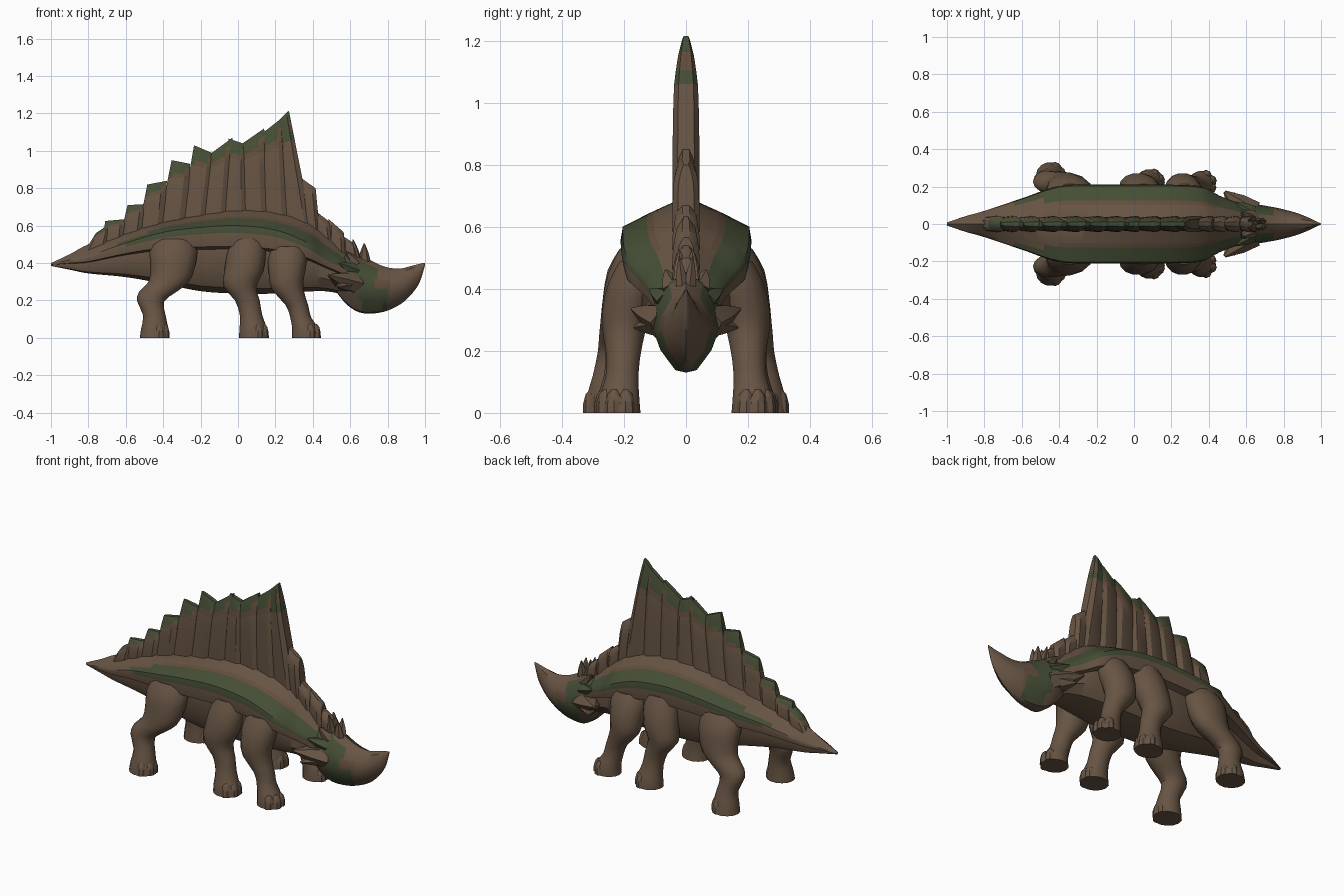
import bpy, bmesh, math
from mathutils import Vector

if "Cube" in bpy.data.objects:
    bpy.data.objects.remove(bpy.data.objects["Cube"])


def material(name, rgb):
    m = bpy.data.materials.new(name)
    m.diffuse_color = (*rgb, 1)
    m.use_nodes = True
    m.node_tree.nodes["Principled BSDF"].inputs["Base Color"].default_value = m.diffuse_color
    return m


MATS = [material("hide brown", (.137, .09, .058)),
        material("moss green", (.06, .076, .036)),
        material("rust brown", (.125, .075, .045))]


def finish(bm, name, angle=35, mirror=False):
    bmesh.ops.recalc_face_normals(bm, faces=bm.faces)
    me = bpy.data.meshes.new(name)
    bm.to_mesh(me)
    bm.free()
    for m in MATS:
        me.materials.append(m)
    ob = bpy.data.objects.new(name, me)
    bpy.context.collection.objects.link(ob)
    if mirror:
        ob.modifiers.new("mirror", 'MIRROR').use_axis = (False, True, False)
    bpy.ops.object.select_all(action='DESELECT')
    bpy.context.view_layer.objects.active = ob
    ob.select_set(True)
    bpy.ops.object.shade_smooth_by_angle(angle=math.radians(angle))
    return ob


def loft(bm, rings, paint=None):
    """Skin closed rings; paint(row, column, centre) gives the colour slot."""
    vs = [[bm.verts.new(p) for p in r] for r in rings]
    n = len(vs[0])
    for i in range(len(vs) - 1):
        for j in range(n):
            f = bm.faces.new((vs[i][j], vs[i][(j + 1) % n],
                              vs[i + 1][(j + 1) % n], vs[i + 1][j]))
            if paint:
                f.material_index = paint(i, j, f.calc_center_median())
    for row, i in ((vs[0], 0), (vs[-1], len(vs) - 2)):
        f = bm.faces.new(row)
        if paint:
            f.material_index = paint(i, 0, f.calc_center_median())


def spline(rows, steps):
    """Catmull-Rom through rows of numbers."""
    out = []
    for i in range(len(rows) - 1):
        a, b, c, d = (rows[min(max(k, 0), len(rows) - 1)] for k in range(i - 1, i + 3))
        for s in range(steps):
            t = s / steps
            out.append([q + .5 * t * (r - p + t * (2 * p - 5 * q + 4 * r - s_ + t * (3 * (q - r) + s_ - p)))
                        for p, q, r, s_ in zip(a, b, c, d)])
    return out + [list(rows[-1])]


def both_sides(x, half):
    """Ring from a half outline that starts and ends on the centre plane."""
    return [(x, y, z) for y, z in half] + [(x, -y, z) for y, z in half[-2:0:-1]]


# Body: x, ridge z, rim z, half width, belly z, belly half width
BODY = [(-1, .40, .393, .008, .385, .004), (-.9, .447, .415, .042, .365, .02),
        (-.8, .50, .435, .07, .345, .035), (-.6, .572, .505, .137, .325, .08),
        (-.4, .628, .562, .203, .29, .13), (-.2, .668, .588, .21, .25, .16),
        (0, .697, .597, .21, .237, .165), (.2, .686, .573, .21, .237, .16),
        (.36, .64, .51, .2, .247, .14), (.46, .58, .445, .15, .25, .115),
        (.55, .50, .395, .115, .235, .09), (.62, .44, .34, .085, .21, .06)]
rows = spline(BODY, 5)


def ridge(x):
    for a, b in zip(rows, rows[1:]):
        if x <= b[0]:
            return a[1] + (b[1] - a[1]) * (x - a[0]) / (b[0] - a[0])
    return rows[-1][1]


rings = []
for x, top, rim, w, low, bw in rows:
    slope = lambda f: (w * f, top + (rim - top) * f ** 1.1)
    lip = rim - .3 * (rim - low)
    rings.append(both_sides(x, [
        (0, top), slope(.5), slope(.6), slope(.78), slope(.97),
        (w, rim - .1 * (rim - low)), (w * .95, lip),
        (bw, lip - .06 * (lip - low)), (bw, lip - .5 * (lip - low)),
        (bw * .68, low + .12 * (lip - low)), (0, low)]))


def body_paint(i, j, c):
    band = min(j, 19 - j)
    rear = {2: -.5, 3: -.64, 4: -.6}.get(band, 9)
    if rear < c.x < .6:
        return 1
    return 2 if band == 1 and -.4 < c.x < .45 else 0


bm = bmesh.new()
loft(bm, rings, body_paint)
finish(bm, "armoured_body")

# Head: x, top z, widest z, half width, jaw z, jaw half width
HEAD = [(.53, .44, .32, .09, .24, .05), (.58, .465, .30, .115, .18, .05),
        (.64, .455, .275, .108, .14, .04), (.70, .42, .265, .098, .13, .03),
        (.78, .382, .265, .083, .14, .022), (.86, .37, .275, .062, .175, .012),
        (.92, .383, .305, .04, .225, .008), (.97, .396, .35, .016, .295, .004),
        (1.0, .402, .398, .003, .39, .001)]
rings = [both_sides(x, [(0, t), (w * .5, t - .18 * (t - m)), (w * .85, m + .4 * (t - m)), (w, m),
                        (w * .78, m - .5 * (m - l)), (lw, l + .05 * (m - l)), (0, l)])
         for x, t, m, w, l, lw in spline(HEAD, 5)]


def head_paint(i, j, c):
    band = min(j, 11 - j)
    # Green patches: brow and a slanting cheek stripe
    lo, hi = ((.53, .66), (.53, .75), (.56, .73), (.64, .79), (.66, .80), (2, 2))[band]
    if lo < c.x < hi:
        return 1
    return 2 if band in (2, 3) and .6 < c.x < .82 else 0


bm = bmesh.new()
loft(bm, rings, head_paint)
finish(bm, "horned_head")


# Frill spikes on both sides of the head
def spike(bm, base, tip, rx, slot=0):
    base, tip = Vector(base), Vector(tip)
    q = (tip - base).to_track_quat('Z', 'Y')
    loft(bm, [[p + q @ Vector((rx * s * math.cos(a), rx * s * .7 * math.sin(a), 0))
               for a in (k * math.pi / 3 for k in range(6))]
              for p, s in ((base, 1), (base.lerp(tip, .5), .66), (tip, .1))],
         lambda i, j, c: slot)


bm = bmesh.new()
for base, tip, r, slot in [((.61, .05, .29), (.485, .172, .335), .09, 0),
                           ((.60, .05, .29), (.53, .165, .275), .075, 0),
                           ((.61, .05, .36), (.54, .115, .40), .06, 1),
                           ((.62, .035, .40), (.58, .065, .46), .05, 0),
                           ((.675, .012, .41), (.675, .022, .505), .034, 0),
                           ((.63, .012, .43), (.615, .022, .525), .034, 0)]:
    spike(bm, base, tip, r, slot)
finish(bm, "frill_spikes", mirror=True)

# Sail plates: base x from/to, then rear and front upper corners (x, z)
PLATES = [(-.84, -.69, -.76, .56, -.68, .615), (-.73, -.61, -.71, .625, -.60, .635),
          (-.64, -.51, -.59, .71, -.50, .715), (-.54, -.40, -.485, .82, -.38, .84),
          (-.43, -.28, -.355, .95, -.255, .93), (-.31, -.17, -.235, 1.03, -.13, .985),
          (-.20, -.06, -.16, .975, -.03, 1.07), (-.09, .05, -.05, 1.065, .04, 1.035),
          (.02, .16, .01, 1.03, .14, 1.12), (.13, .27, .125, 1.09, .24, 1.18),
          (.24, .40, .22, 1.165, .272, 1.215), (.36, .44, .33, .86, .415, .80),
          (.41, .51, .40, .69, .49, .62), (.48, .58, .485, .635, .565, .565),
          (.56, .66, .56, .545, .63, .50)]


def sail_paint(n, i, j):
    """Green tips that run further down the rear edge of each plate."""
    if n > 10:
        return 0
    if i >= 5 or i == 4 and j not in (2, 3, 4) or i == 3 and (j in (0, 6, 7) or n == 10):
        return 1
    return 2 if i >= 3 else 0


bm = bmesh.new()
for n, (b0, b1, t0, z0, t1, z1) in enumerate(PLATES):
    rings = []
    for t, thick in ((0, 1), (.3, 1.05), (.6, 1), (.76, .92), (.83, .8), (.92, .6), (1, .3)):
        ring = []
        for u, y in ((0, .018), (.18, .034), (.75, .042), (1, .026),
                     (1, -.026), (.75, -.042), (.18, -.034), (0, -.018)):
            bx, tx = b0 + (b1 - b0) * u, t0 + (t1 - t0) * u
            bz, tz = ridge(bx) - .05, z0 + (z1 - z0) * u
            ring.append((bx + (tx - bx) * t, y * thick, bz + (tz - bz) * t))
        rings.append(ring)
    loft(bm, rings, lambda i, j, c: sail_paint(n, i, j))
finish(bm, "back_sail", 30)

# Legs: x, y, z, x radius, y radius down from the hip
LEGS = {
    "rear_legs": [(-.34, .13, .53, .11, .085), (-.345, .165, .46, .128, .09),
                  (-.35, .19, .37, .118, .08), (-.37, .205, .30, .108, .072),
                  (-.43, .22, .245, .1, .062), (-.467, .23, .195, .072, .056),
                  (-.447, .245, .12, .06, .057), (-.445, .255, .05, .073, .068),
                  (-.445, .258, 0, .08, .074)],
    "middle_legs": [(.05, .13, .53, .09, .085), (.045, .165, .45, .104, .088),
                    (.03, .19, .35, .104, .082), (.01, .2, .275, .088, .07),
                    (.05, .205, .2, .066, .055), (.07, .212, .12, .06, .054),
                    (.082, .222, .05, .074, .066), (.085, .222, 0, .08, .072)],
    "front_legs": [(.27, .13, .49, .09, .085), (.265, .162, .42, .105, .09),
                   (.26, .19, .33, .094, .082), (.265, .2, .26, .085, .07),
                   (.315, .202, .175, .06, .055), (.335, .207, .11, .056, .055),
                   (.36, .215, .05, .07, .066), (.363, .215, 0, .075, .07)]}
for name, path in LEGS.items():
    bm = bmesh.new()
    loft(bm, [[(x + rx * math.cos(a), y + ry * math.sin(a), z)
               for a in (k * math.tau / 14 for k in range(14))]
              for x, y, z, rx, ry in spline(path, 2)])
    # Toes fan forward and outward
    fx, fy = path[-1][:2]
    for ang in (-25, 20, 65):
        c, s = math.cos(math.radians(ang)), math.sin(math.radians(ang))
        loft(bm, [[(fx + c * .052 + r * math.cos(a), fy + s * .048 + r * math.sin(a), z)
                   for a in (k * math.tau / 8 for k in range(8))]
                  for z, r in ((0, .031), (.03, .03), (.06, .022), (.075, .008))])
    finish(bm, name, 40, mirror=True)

────────

EXERCISE BRIEF:
Given the records above, restate word for word only the lines starting at the one with "f.material_index = paint(i, 0, f.calc_center_median())" and ending at the one with "a, b, c, d = (rows[min(max(k, 0), len(rows)".

REPLY:
            f.material_index = paint(i, 0, f.calc_center_median())


def spline(rows, steps):
    """Catmull-Rom through rows of numbers."""
    out = []
    for i in range(len(rows) - 1):
        a, b, c, d = (rows[min(max(k, 0), len(rows) - 1)] for k in range(i - 1, i + 3))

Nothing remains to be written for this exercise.